You might think that an independent, pro-democratic press would question the attempted use of the arcane and archaic “royal prerogative” to enable the ­bypassing of parliament when it came to triggering Article 50, signalling the UK’s departure from the EU. But when the campaigner Gina Miller’s challenge to the government was upheld by the high court, the three ruling judges were attacked on the front page of the Daily Mail as “enemies of the people”. Thomas Jefferson wrote that he would rather have “newspapers without a government” than “a government without newspapers”. It’s a fair guess he wasn’t thinking of newspapers that would brand the judiciary as “enemies of the people”.

It does seem significant that the United States has a written constitution, encapsulating the separation and balance of powers, and explicitly designed by the Founding Fathers to protect the young republic against tyranny. When James Madison drafted the First Amendment he was clear that freedom of the press should be guaranteed to a much higher degree in the republic than it had been in the colonising power, where for centuries, after all, British monarchs and prime ministers have had no qualms about censoring an unruly media.

By contrast, the United Kingdom remains a hybrid of monarchy and democracy, with no explicit protection of press freedom other than the one provided by the common law. The national impulse to bend the knee before the sovereign, to obey and not question authority, remains strangely powerful in Britain, the land of Henry VIII as well as of George Orwell. That the United Kingdom has slipped 11 places in the World Press Freedom Index in the past four years, down to 40th, has rightly occasioned outrage.

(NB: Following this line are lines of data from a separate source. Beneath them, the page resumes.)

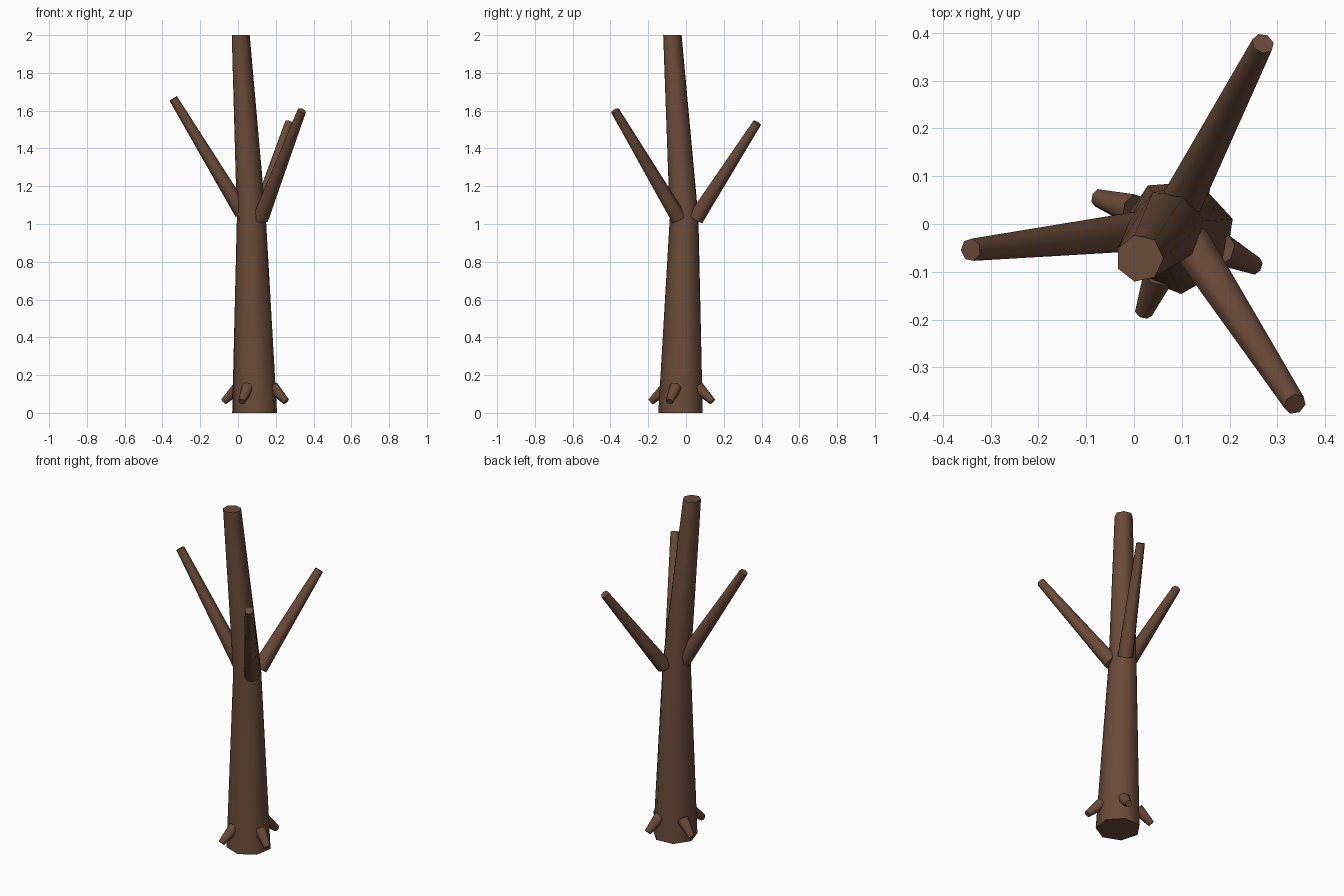
import bpy, bmesh, math
from mathutils import Vector, Matrix

cube = bpy.data.objects.get("Cube")
if cube:
    bpy.data.objects.remove(cube)

SIDES = 7

bark = bpy.data.materials.new("brown_bark")
bark.use_nodes = True
colour = (0.147, 0.07, 0.04, 1)
bark.diffuse_color = colour
bark.node_tree.nodes["Principled BSDF"].inputs["Base Color"].default_value = colour


def limb(name, points, radii, phases, level=False):
    """Capped tapering tube; rings lie flat when level, else across the limb."""
    points = [Vector(p) for p in points]
    axis = (points[-1] - points[0]).normalized()
    turn = Matrix.Identity(3) if level else axis.to_track_quat('Z', 'Y').to_matrix()
    bm = bmesh.new()
    rings = []
    for point, radius, phase in zip(points, radii, phases):
        ring = []
        for i in range(SIDES):
            a = math.radians(phase) + math.tau * i / SIDES
            ring.append(bm.verts.new(point + turn @ Vector((math.cos(a), math.sin(a), 0)) * radius))
        rings.append(ring)
    for low, high in zip(rings, rings[1:]):
        for i in range(SIDES):
            j = (i + 1) % SIDES
            bm.faces.new((low[i], low[j], high[j], high[i]))
    bm.faces.new(rings[0][::-1])
    bm.faces.new(rings[-1])
    bmesh.ops.recalc_face_normals(bm, faces=bm.faces)
    mesh = bpy.data.meshes.new(name)
    bm.to_mesh(mesh)
    bm.free()
    mesh.materials.append(bark)
    obj = bpy.data.objects.new(name, mesh)
    bpy.context.collection.objects.link(obj)
    bpy.ops.object.select_all(action='DESELECT')
    obj.select_set(True)
    bpy.context.view_layer.objects.active = obj
    bpy.ops.object.shade_smooth_by_angle(angle=math.radians(60))
    return obj


# Trunk, leaning and bent where the branches leave it
limb("trunk", [(0.09, -0.025, 0), (0.07, -0.007, 1.03), (0.012, -0.072, 2)],
     [0.122, 0.079, 0.05], [17, 10, 0], level=True)

# Three long branches
branches = {
    "branch_back": ((0.105, 0.055, 1.03), (0.27, 0.378, 1.535)),
    "branch_front": ((0.118, -0.04, 1.03), (0.337, -0.377, 1.6)),
    "branch_right": ((0.025, -0.013, 1.06), (-0.342, -0.054, 1.665)),
}
for name, ends in branches.items():
    limb(name, ends, (0.044, 0.024), (10, 10))

# Four short root stubs pointing down and out
stubs = {
    "root_right": ((0.0, 0.03, 0.135), (-0.076, 0.055, 0.06)),
    "root_front": ((0.052, -0.105, 0.135), (0.02, -0.185, 0.06)),
    "root_left": ((0.185, -0.055, 0.135), (0.255, -0.088, 0.06)),
    "root_back": ((0.125, 0.065, 0.135), (0.155, 0.14, 0.06)),
}
for name, ends in stubs.items():
    limb(name, ends, (0.034, 0.019), (0, 0))
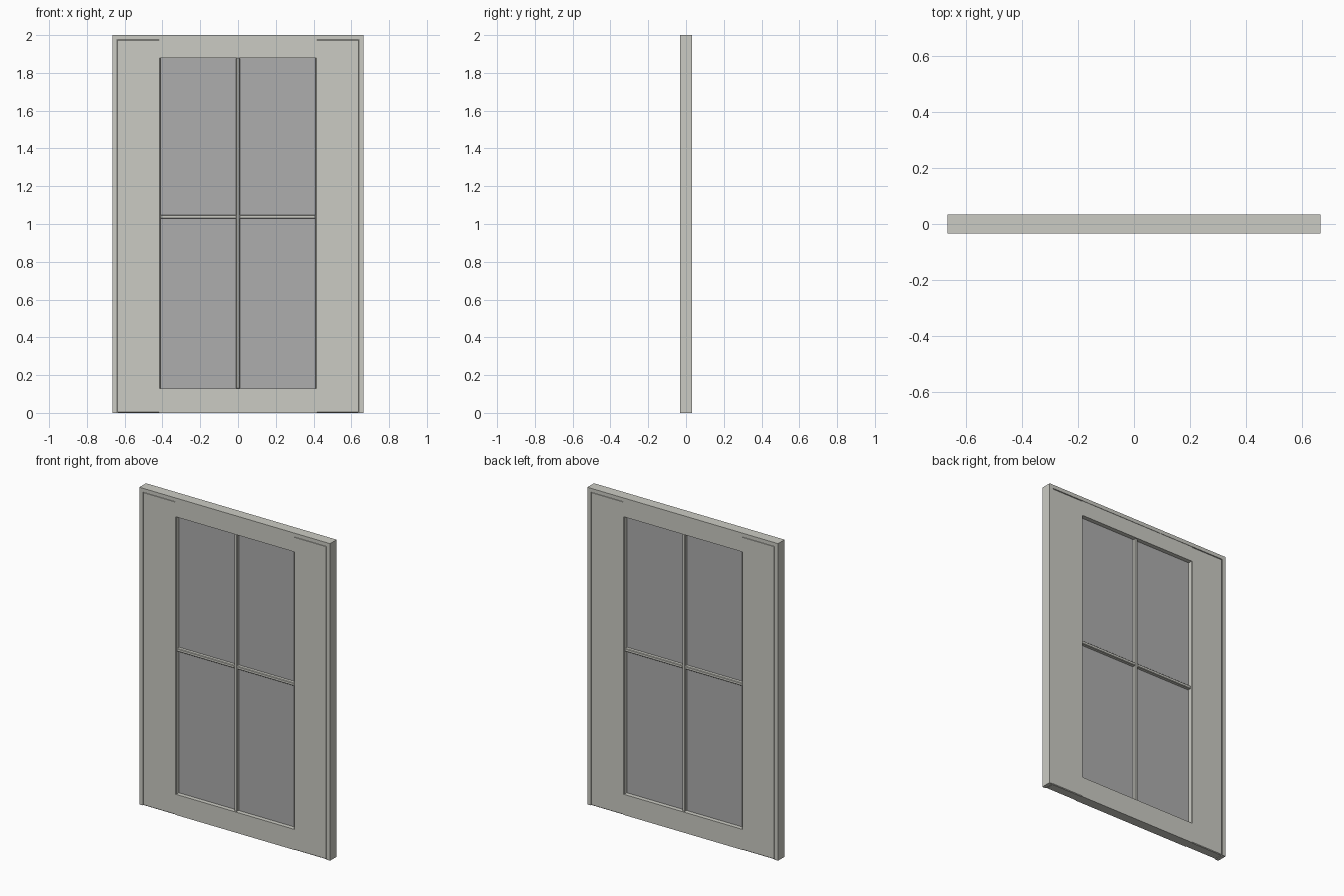
import bpy

if "Cube" in bpy.data.objects:
    bpy.data.objects.remove(bpy.data.objects["Cube"])


def material(name, colour):
    m = bpy.data.materials.new(name)
    m.diffuse_color = (*colour, 1)
    m.use_nodes = True
    m.node_tree.nodes["Principled BSDF"].inputs["Base Color"].default_value = m.diffuse_color
    return m


PAINT = material("pale_paint", (0.60, 0.60, 0.55))
GLASS = material("grey_glass", (0.42, 0.42, 0.42))


def box(name, x0, x1, z0, z1, half_y, mat=PAINT, bevel=0.0):
    """Box spanning x0..x1, z0..z1 and -half_y..half_y."""
    bpy.ops.mesh.primitive_cube_add(size=1, location=((x0 + x1) / 2, 0, (z0 + z1) / 2))
    ob = bpy.context.object
    ob.name = name
    ob.scale = (x1 - x0, 2 * half_y, z1 - z0)
    bpy.ops.object.transform_apply(location=False, rotation=False, scale=True)
    ob.data.materials.append(mat)
    if bevel:
        mod = ob.modifiers.new("chamfer", "BEVEL")
        mod.width = bevel
        mod.segments = 1
    return ob


W, H, D = 0.665, 2.0, 0.033      # outer half width, height, half depth
RIM = 0.024                      # thickness of the outer lining
OPEN = 0.411                     # half width of the glazed opening
Z0, Z1, ZM = 0.13, 1.88, 1.039   # sill, head and middle bar heights
FACE = 0.0305                    # half depth of the framed panel

# Outer lining: two jambs and a head, open at the floor
for side, s in (("left", -1), ("right", 1)):
    a, b = sorted((s * W, s * (W - RIM)))
    box(f"{side}_jamb", a, b, 0, H - RIM, D)
    # Wide stile with chamfered edges
    a, b = sorted((s * (W - RIM), s * OPEN))
    box(f"{side}_stile", a, b, 0, H - RIM, FACE, bevel=0.004)
box("head_lining", -W, W, H - RIM, H, D)

# Rails between the stiles
box("bottom_rail", -OPEN - 0.006, OPEN + 0.006, 0, Z0, FACE)
box("top_rail", -OPEN - 0.006, OPEN + 0.006, Z1, H - RIM, FACE)

# Glass pane and the crossing glazing bars
box("glass_pane", -OPEN, OPEN, Z0, Z1, 0.003, GLASS)
box("vertical_bar", -0.0095, 0.0095, Z0, Z1, 0.024, bevel=0.003)
box("left_crossbar", -OPEN, -0.007, ZM - 0.0095, ZM + 0.0095, 0.024, bevel=0.003)
box("right_crossbar", 0.007, OPEN, ZM - 0.0095, ZM + 0.0095, 0.024, bevel=0.003)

Yet, even more awkwardly, the United States is three places lower still, at 43rd. Freedom of the press may not be doing quite as well as we imagine in either country.

Harry Eyres is the author of Horace and Me: Life Lessons from an Ancient Poet (2013)

This article first appeared in the 20 July 2017 issue of the New Statesman, The new world disorder